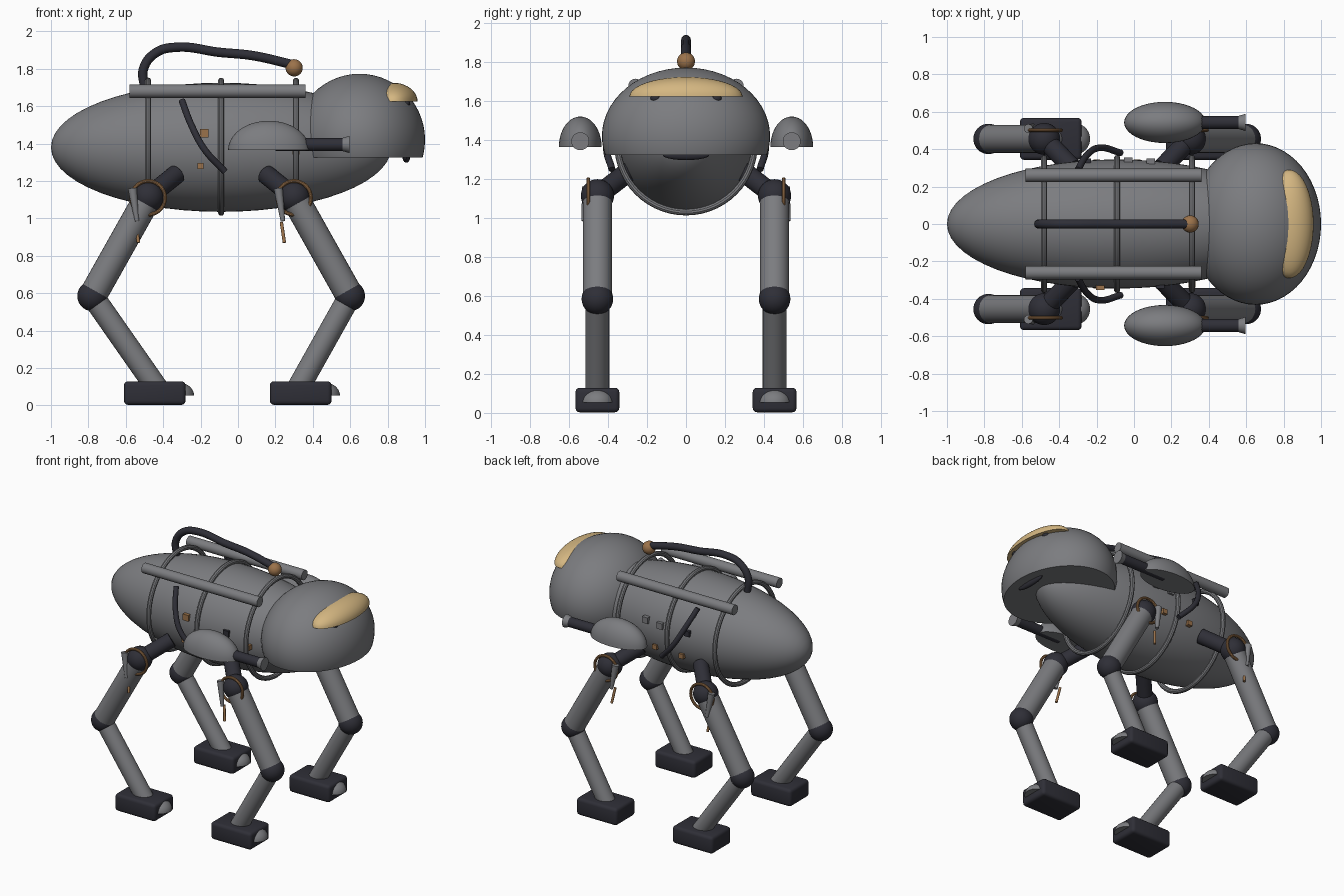
import bpy, bmesh, math
from mathutils import Vector, Matrix

old = bpy.data.objects.get("Cube")
if old:
    bpy.data.objects.remove(old, do_unlink=True)


def material(name, rgb):
    m = bpy.data.materials.new(name)
    m.use_nodes = True
    m.diffuse_color = (*rgb, 1)
    m.node_tree.nodes["Principled BSDF"].inputs["Base Color"].default_value = (*rgb, 1)
    return m


GREY = material("steel grey", (0.2, 0.203, 0.215))
DARK = material("dark rubber", (0.028, 0.028, 0.038))
TAN = material("tan brass", (0.66, 0.47, 0.22))
COPPER = material("copper", (0.33, 0.17, 0.07))


def finish(name, bm, mat):
    bmesh.ops.recalc_face_normals(bm, faces=bm.faces)
    mesh = bpy.data.meshes.new(name)
    bm.to_mesh(mesh)
    bm.free()
    for p in mesh.polygons:
        p.use_smooth = True
    mesh.set_sharp_from_angle(angle=math.radians(35))
    mesh.materials.append(mat)
    ob = bpy.data.objects.new(name, mesh)
    bpy.context.collection.objects.link(ob)
    return ob


def ellipsoid(name, centre, radii, mat, cut=None, axis="Z", segs=40):
    """Ellipsoid; everything below world height cut is removed and capped."""
    bm = bmesh.new()
    bmesh.ops.create_uvsphere(bm, u_segments=segs, v_segments=segs // 2, radius=1)
    if axis == "X":
        bmesh.ops.rotate(bm, verts=bm.verts, matrix=Matrix.Rotation(math.pi / 2, 3, "Y"))
    bmesh.ops.scale(bm, vec=radii, verts=bm.verts)
    bmesh.ops.translate(bm, vec=centre, verts=bm.verts)
    if cut is not None:
        geom = bm.verts[:] + bm.edges[:] + bm.faces[:]
        bmesh.ops.bisect_plane(bm, geom=geom, plane_co=(0, 0, cut),
                               plane_no=(0, 0, 1), clear_inner=True)
        bmesh.ops.holes_fill(bm, edges=[e for e in bm.edges if e.is_boundary])
    return finish(name, bm, mat)


def rod(name, a, b, r1, mat, r2=None, segs=28):
    a, b = Vector(a), Vector(b)
    d = b - a
    turn = d.to_track_quat("Z", "Y").to_matrix().to_4x4()
    bm = bmesh.new()
    bmesh.ops.create_cone(bm, cap_ends=True, segments=segs, radius1=r1,
                          radius2=r1 if r2 is None else r2, depth=d.length,
                          matrix=Matrix.Translation((a + b) / 2) @ turn)
    return finish(name, bm, mat)


def box(name, centre, size, mat, bevel=0.0):
    bm = bmesh.new()
    bmesh.ops.create_cube(bm, size=1)
    bmesh.ops.scale(bm, vec=size, verts=bm.verts)
    bmesh.ops.translate(bm, vec=centre, verts=bm.verts)
    if bevel:
        bmesh.ops.bevel(bm, geom=bm.edges[:], offset=bevel, segments=3,
                        profile=0.5, affect="EDGES")
    return finish(name, bm, mat)


def ring(name, centre, axis, major, minor, mat):
    bm = bmesh.new()
    n, k = 56, 10
    rows = []
    for i in range(n):
        t = math.tau * i / n
        row = []
        for j in range(k):
            s = math.tau * j / k
            r = major + minor * math.cos(s)
            u, v, w = r * math.cos(t), r * math.sin(t), minor * math.sin(s)
            p = (w, u, v) if axis == "X" else (u, w, v)
            row.append(bm.verts.new(Vector(centre) + Vector(p)))
        rows.append(row)
    for i in range(n):
        a, b = rows[i], rows[(i + 1) % n]
        for j in range(k):
            bm.faces.new((a[j], b[j], b[(j + 1) % k], a[(j + 1) % k]))
    return finish(name, bm, mat)


def hose(name, points, radius, mat):
    curve = bpy.data.curves.new(name, "CURVE")
    curve.dimensions = "3D"
    curve.bevel_depth = radius
    curve.bevel_resolution = 4
    curve.use_fill_caps = True
    sp = curve.splines.new("BEZIER")
    sp.bezier_points.add(len(points) - 1)
    for bp, p in zip(sp.bezier_points, points):
        bp.co = p
        bp.handle_left_type = bp.handle_right_type = "AUTO"
    curve.materials.append(mat)
    ob = bpy.data.objects.new(name, curve)
    bpy.context.collection.objects.link(ob)


# Body with its three hoops
ellipsoid("body", (-0.09, 0, 1.38), (0.91, 0.345, 0.345), GREY, axis="X", segs=56)
for x in (-0.48, -0.09, 0.31):
    ring("body_hoop", (x, 0, 1.383), "X", 0.352, 0.017, GREY)

# Head, brow, mouth
ellipsoid("head", (0.65, 0, 1.42), (0.35, 0.432, 0.353), GREY, cut=1.325, segs=56)
ellipsoid("brow", (0.83, 0, 1.625), (0.13, 0.29, 0.1), TAN, cut=1.625)
ellipsoid("mouth", (0.9, 0, 1.325), (0.02, 0.12, 0.027), DARK)

# Top hose and its coupling
hose("top_hose", [(-0.5, 0, 1.7), (-0.505, 0, 1.8), (-0.44, 0, 1.885), (-0.33, 0, 1.915),
                  (-0.1, 0, 1.888), (0.08, 0, 1.87), (0.3, 0, 1.82)], 0.025, DARK)
ellipsoid("hose_coupling", (0.3, 0, 1.805), (0.046,) * 3, COPPER)

for s, side in ((1, "left"), (-1, "right")):
    # Rail, eye and side hose
    rod(side + "_rail", (-0.58, s * 0.26, 1.68), (0.36, s * 0.26, 1.68), 0.036, GREY)
    ellipsoid(side + "_eye", (0.9, s * 0.155, 1.615), (0.02, 0.028, 0.022), DARK, segs=20)
    hose(side + "_side_hose", [(-0.3, s * 0.29, 1.63), (-0.25, s * 0.37, 1.5),
                               (-0.18, s * 0.408, 1.37), (-0.07, s * 0.38, 1.25)], 0.018, DARK)

    # Side pod with barrel and flared nozzle
    y = s * 0.543
    ellipsoid(side + "_pod", (0.165, y, 1.365), (0.218, 0.11, 0.157), GREY, cut=1.365)
    rod(side + "_barrel", (0.2, y, 1.395), (0.56, y, 1.395), 0.035, DARK)
    rod(side + "_nozzle", (0.555, y, 1.395), (0.597, y, 1.395), 0.034, GREY, r2=0.046)

    # Legs: front pair and rear pair bend opposite ways
    y = s * 0.455
    for hip_x, bend, pair in ((0.3, 1, "front"), (-0.48, -1, "rear")):
        n = f"{side}_{pair}_"
        hip = (hip_x, y, 1.115)
        knee = (hip_x + bend * 0.298, y, 0.585)
        foot_x = 0.335 if bend > 0 else -0.445
        rod(n + "shoulder_link", (hip_x - bend * 0.15, s * 0.3, 1.235), hip, 0.052, DARK)
        ellipsoid(n + "hip", hip, (0.085,) * 3, DARK)
        rod(n + "thigh", hip, knee, 0.075, GREY)
        ellipsoid(n + "knee", knee, (0.081,) * 3, DARK)
        rod(n + "shin", knee, (foot_x - bend * 0.02, y, 0.08), 0.061, GREY)
        box(n + "foot", (foot_x, y, 0.066), (0.33, 0.225, 0.126), DARK, 0.022)
        ellipsoid(n + "toe", (foot_x + 0.125, y, 0.053), (0.085, 0.085, 0.07), GREY, cut=0.053)
        ring(n + "hip_ring", (hip_x, s * 0.502, 1.11), "Y", 0.09, 0.01, COPPER)
        rod(n + "hip_flap", (hip_x - 0.085, s * 0.51, 1.16),
            (hip_x - 0.06, s * 0.525, 0.985), 0.024, GREY, r2=0.012)
        rod(n + "hip_wire", (hip_x - 0.068, s * 0.49, 0.98),
            (hip_x - 0.052, s * 0.51, 0.87), 0.009, COPPER, segs=12)

# Small fittings on the flanks
for x, y, z, size, mat in ((-0.18, -0.333, 1.455, 0.045, COPPER), (-0.2, -0.325, 1.28, 0.033, COPPER),
                           (0.31, -0.32, 1.36, 0.035, COPPER), (0.14, -0.325, 1.42, 0.045, DARK),
                           (0.09, 0.33, 1.46, 0.045, GREY), (-0.03, 0.335, 1.45, 0.045, GREY),
                           (0.016, 0.325, 1.28, 0.035, COPPER), (-0.2, 0.325, 1.27, 0.035, COPPER),
                           (-0.25, 0.33, 1.45, 0.04, DARK)):
    box("flank_fitting", (x, y, z), (size, 0.04, size), mat)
______________________________
> **Problem to work on**: Among the lines above, some may include the string "data"; state how many, and nothing more.

> **Written reply**: 7